The plants should be placed in terra cotta pots, and watering and misting cans should not be made of metal, for even tiny amounts of metal in the water can hurt the plant. Though different species have different light requirements, the owner can’t go wrong to put their bromeliad in an area that gets bright but not direct sunlight. The plant is also a light feeder, but fertilizer needs to go directly into the soil and never in the tank.
The bromeliad flower can be spectacular, but the plant blossoms only once in its life then dies. The good news is that the plant also produces pups that can be placed in their own pots and continue the life cycle.
5. Spider Plant
This is another easy houseplant meant for hanging baskets. Uniquely beautiful with pale green and white stripes, it grows long stems that sprout spiderettes that can be snipped off and grown in their own pots. The spider plant is good for clearing the air of formaldehyde.
The spider plant can take a lot of neglect, but it will do best in a pot with well-drained soil and bright but not direct light. They like to be well-watered but do not like wet feet and like the soil to dry out before they’re watered again. Like the jade plant, the spider plant flourishes in cooler temperatures.
The plant prefers to get a bit pot-bound, so it shouldn’t be repotted until the owner can see the roots, and the plant becomes hard to water.
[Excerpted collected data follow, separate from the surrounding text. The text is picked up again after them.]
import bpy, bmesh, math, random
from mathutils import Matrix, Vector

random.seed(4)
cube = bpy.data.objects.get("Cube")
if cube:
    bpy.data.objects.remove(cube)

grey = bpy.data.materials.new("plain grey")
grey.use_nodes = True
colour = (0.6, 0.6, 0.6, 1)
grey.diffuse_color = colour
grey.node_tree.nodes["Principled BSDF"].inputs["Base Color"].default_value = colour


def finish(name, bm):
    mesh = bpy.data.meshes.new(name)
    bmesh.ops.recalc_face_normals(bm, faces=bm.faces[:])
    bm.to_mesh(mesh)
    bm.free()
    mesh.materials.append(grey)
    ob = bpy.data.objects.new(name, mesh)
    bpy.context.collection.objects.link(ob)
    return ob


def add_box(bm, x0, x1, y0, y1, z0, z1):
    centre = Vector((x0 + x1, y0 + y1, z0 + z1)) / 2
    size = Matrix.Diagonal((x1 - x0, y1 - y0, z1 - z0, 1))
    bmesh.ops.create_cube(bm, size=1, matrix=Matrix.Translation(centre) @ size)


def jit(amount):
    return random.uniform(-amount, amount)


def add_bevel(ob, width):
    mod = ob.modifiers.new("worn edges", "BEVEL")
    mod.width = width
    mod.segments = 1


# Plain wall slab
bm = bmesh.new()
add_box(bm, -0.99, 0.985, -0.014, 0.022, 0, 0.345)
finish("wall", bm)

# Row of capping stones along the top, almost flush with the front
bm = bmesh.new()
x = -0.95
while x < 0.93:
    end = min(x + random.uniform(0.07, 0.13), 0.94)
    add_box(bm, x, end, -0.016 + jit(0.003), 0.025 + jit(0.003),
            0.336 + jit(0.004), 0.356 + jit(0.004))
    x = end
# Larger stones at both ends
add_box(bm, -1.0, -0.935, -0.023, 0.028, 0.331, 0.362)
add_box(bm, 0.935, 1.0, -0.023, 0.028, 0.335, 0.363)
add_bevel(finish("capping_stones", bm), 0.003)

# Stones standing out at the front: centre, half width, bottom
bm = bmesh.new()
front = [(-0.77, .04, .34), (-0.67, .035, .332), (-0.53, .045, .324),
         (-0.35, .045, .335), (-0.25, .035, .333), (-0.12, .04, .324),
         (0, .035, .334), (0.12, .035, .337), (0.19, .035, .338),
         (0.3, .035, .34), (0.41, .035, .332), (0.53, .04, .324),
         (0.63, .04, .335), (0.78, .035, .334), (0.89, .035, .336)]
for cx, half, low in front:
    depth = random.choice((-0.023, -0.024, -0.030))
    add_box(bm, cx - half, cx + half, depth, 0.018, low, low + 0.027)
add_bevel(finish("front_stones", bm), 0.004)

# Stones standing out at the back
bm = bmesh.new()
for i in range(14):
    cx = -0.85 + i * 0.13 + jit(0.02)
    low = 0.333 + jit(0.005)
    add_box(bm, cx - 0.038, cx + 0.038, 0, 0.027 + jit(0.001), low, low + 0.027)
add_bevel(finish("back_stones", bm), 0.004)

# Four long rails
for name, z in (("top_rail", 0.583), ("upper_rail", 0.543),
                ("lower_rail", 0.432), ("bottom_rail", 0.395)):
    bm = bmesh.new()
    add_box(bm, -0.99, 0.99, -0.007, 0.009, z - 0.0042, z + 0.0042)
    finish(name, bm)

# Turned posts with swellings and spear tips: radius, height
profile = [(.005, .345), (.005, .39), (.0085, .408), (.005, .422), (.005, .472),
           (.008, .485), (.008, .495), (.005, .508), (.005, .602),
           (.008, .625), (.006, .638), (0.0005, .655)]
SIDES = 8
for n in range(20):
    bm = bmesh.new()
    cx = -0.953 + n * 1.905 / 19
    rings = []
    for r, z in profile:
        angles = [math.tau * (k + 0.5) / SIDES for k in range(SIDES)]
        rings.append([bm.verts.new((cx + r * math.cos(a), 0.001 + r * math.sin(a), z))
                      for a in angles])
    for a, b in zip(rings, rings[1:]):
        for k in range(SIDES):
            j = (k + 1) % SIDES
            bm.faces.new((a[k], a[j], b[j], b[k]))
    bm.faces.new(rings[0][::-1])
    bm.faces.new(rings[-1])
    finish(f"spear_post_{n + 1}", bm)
Spider plants can be easily propagated through their spiderettes.